In his book, Hill Folks, Brooks Blevins’ historical account of the Arkansas Ozarkers defines the kinship between these mountain people and their Appalachian cousins. Well established as a research genre, Appalachian Studies has hesitated to examine the influence of the region’s culture on literacy practices sustained during western migration. The central Boston Mountain range of Arkansas that Blevins writes about is my ancestral home, and my research focuses on collecting the oral histories of area residents and professionals – their lives, communities, and education, as influenced by this migration.

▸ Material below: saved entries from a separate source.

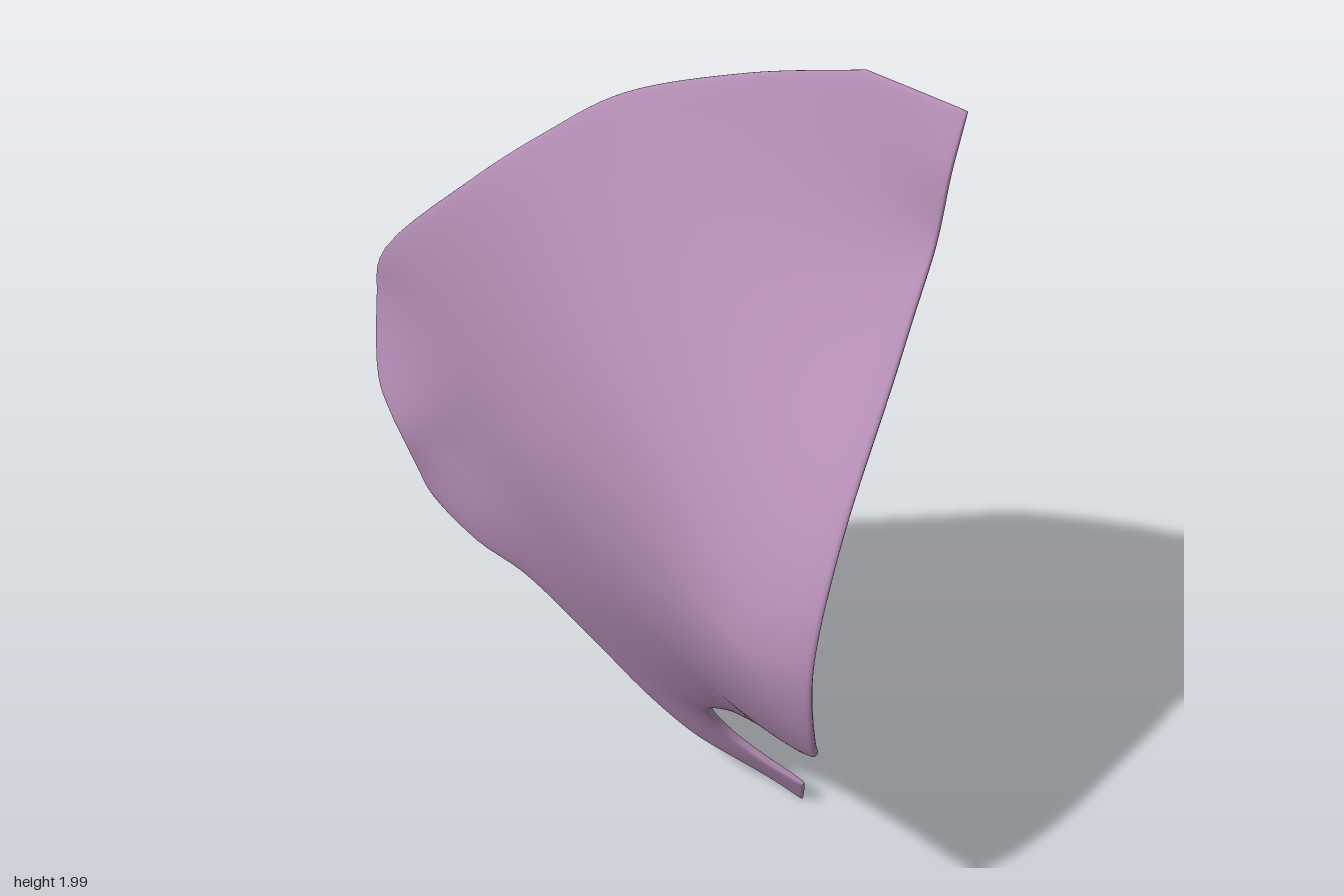
import * as THREE from 'three';

// Rim points from the lower tip to the top corner: [left x,y,z, right x,y,z]
const ROWS = [
  [0.36, 0.01, -0.325, 0.38, 0.10, -0.28],
  [0.28, 0.07, -0.30, 0.30, 0.16, -0.25],
  [0.12, 0.17, -0.245, 0.225, 0.24, -0.21],
  [0.00, 0.27, -0.215, 0.20, 0.33, -0.155],
  [-0.12, 0.39, -0.19, 0.23, 0.42, -0.085],
  [-0.30, 0.55, -0.16, 0.31, 0.51, -0.005],
  [-0.42, 0.61, -0.145, 0.40, 0.61, 0.10],
  [-0.53, 0.71, -0.13, 0.50, 0.68, 0.185],
  [-0.56, 0.79, -0.115, 0.635, 0.71, 0.245],
  [-0.58, 0.86, -0.10, 0.642, 0.75, 0.267],
  [-0.61, 0.92, -0.10, 0.648, 0.85, 0.303],
  [-0.655, 1.00, -0.12, 0.65, 0.98, 0.32],
  [-0.67, 1.20, -0.155, 0.655, 1.15, 0.285],
  [-0.645, 1.31, -0.145, 0.655, 1.30, 0.20],
  [-0.40, 1.565, -0.14, 0.657, 1.50, 0.05],
  [-0.235, 1.705, -0.17, 0.656, 1.62, -0.04],
  [-0.08, 1.815, -0.205, 0.657, 1.72, -0.11],
  [0.20, 1.925, -0.22, 0.663, 1.86, -0.14],
  [0.45, 2.00, -0.205, 0.67, 1.98, -0.18],
];
// Points along the crest, and the small dent by the left rim
const INNER = [
  [-0.4, 0.97, -0.108], [-0.2, 0.96, -0.045], [0, 0.96, 0.027], [0.2, 0.96, 0.13],
  [0.4, 0.97, 0.255], [0.49, 0.97, 0.298], [0.58, 0.97, 0.317], [-0.48, 0.87, -0.122],
];
const HALF_THICKNESS = 0.016;

// Smoothest sheet z(x, y) through the given points (thin-plate spline)
function fitSheet(points) {
  const kernel = (dx, dy) => {
    const d = dx * dx + dy * dy;
    return d > 0 ? d * Math.log(d) : 0;
  };
  const basis = (x, y) => [...points.map((p) => kernel(x - p[0], y - p[1])), 1, x, y];
  const m = points.map((p) => [...basis(p[0], p[1]), p[2]]);
  for (const f of [() => 1, (p) => p[0], (p) => p[1]]) m.push([...points.map(f), 0, 0, 0, 0]);
  const n = m.length;
  for (let c = 0; c < n; c++) {
    let pivot = c;
    for (let r = c + 1; r < n; r++) if (Math.abs(m[r][c]) > Math.abs(m[pivot][c])) pivot = r;
    [m[c], m[pivot]] = [m[pivot], m[c]];
    for (let r = 0; r < n; r++) {
      if (r === c) continue;
      const f = m[r][c] / m[c][c];
      for (let k = c; k <= n; k++) m[r][k] -= f * m[c][k];
    }
  }
  const weights = m.map((row, i) => row[n] / row[i]);
  return (x, y) => basis(x, y).reduce((sum, b, i) => sum + b * weights[i], 0);
}

const sheet = fitSheet([...ROWS.flatMap((r) => [r.slice(0, 3), r.slice(3)]), ...INNER]);

const edge = (k) => new THREE.CatmullRomCurve3(
  ROWS.map((r) => new THREE.Vector3(r[k], r[k + 1], 0)), false, 'centripetal');
const leftEdge = edge(0);
const rightEdge = edge(3);

function normalAt(x, y) {
  const e = 0.004;
  const dx = (sheet(x + e, y) - sheet(x - e, y)) / (2 * e);
  const dy = (sheet(x, y + e) - sheet(x, y - e)) / (2 * e);
  return new THREE.Vector3(-dx, -dy, 1).normalize();
}

// Closed thin shell with rounded rim: each row is a flat loop, front then back
function shellGeometry(rows, loop) {
  const positions = [];
  const index = [];
  for (let j = 0; j <= rows; j++) {
    const b = (Math.PI * j) / rows;
    const t = (1 - Math.cos(b)) / 2;
    const endTaper = Math.pow(Math.abs(Math.sin(b)), 0.35);
    const left = leftEdge.getPoint(t);
    const right = rightEdge.getPoint(t);
    for (let i = 0; i < loop; i++) {
      const a = (2 * Math.PI * i) / loop;
      const s = Math.sin(a);
      const offset = HALF_THICKNESS * endTaper * Math.sign(s) * Math.pow(Math.abs(s), 0.4);
      const p = left.clone().lerp(right, (1 - Math.cos(a)) / 2);
      p.z = sheet(p.x, p.y);
      p.addScaledVector(normalAt(p.x, p.y), offset);
      positions.push(p.x, p.y, p.z);
      if (j === rows) continue;
      const n = (i + 1) % loop;
      const q = j * loop;
      index.push(q + i, q + n, q + loop + n, q + i, q + loop + n, q + loop + i);
    }
  }
  const g = new THREE.BufferGeometry();
  g.setAttribute('position', new THREE.Float32BufferAttribute(positions, 3));
  g.setIndex(index);
  g.computeVertexNormals();
  return g;
}

export function createModel() {
  const mauve = new THREE.MeshStandardMaterial({ color: 0xb48db4 });
  mauve.name = 'mauve';

  const group = new THREE.Group();
  group.name = 'curvedPlate';
  const shell = new THREE.Mesh(shellGeometry(140, 80), mauve);
  shell.name = 'shell';
  group.add(shell);
  return group;
}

UC Clermont College, approximately 30 miles east of downtown Cincinnati, historically enrolls under-served students from surrounding rural counties skirting the Appalachian Mountains. Many students share similar backgrounds and skepticisms as those I interviewed. As an educator with strong professional and personal ties to Appalachian influences, I recognize similarities between the two populations, including socio-economical backgrounds and literacy acquisition.
Building on the work of Blevins, Cochran, House, Kelley, Manning, and Reaser, this paper focuses on the cultural influences of dialect and composing as characteristics for discovering and chronicling the literacy practices of a diverse population as a means of adding to the existing conversation about education in rural communities. Bringing these lived experiences will add new insights into the myths and misconceptions that continue to nominalize and constrain similarly influenced populations across this country. Recorded literacy narratives from this research project identifies themes that can lead to better understanding and preservation of the educational values of rural populations as cornerstones of cultural significance.